## Brief:
Only the lines with "loft" in the entries below belong in the answer; please copy them.

## Stored records:
==================================================

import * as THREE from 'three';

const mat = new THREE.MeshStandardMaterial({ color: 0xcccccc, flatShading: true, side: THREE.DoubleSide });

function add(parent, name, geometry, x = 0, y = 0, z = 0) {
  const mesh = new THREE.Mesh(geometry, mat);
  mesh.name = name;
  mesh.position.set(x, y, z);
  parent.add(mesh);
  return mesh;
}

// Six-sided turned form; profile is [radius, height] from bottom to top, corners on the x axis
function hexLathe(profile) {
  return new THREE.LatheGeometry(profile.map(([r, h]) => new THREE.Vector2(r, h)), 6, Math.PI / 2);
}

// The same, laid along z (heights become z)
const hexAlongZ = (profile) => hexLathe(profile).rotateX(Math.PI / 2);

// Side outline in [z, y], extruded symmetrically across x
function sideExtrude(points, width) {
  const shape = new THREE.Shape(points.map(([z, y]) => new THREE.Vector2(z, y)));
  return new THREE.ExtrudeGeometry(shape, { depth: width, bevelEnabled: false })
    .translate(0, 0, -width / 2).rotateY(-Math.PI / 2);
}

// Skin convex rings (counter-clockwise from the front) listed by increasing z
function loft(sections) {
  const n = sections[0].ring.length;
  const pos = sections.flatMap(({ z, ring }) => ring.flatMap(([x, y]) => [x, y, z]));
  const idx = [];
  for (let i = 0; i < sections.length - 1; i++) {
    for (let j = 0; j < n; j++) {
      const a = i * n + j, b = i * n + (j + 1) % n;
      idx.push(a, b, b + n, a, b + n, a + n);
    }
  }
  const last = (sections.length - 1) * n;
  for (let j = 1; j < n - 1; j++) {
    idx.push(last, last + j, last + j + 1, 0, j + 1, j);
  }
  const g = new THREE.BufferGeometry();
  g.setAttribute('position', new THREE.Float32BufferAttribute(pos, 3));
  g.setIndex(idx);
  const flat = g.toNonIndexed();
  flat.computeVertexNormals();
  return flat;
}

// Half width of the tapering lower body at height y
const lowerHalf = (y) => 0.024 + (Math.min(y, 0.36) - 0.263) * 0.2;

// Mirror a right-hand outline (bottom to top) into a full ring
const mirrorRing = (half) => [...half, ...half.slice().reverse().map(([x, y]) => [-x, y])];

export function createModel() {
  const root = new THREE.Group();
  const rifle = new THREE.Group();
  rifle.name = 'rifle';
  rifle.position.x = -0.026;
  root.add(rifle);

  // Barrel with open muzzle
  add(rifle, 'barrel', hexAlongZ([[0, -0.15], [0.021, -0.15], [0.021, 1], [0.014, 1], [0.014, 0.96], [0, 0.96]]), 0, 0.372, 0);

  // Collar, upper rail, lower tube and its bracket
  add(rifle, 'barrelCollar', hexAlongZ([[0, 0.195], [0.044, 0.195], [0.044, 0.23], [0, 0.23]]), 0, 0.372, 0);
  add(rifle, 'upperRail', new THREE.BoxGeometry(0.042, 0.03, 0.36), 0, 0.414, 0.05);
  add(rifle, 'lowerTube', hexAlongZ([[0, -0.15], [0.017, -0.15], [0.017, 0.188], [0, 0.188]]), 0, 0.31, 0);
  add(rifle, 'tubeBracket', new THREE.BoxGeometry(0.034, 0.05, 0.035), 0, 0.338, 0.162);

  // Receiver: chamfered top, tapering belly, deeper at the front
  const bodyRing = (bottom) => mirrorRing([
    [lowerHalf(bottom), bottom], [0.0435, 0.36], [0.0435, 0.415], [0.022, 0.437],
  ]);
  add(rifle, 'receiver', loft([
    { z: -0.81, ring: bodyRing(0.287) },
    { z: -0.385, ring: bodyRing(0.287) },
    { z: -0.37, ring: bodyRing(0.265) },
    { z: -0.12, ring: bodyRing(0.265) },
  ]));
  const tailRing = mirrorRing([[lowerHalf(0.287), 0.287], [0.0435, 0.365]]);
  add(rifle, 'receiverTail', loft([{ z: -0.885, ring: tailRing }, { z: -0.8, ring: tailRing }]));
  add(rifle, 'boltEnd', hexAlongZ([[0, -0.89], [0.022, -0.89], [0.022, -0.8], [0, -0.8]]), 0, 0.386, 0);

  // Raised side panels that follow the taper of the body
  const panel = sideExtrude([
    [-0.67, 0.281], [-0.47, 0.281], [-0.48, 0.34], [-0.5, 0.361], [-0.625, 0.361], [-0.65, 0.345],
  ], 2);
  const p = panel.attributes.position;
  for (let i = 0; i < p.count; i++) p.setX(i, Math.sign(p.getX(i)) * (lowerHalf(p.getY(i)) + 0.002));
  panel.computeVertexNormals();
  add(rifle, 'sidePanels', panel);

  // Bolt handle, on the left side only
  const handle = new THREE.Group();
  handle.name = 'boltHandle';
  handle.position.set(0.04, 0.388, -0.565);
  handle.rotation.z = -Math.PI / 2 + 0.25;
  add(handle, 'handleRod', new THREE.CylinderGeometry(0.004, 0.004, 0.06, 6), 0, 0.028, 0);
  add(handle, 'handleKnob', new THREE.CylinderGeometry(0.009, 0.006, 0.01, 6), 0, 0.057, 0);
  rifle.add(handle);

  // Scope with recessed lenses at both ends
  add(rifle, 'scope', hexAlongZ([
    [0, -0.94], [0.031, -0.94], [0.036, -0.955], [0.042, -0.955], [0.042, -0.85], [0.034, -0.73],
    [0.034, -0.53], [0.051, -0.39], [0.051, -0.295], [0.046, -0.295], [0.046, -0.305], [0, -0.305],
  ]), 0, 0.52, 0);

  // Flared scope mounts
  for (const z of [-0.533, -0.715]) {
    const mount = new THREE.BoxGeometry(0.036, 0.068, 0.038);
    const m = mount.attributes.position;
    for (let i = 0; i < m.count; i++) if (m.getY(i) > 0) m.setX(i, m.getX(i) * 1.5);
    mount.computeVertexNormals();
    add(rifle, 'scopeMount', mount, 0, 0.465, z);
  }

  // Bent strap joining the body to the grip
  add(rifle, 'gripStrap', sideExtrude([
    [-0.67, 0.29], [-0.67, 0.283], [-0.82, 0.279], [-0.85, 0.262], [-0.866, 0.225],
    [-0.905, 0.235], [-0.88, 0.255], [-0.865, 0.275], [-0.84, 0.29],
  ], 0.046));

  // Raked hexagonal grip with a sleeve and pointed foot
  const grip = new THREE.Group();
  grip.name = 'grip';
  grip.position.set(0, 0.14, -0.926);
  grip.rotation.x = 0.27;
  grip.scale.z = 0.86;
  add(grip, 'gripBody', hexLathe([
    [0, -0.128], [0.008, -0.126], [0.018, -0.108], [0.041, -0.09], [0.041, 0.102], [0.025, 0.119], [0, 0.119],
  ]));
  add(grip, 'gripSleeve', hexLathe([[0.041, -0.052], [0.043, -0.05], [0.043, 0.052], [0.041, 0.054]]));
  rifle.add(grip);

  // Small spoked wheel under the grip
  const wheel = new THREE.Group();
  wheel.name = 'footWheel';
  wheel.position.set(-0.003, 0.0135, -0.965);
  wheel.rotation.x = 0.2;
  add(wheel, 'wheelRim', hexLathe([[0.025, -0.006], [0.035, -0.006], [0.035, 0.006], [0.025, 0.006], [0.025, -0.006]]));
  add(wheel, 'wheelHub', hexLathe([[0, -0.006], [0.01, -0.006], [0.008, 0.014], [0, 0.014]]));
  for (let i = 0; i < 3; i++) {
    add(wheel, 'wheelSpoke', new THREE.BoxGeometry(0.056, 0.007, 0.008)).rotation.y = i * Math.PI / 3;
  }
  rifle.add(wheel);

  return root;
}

==================================================

## Answer to this problem:
function loft(sections) {
  add(rifle, 'receiver', loft([
  add(rifle, 'receiverTail', loft([{ z: -0.885, ring: tailRing }, { z: -0.8, ring: tailRing }]));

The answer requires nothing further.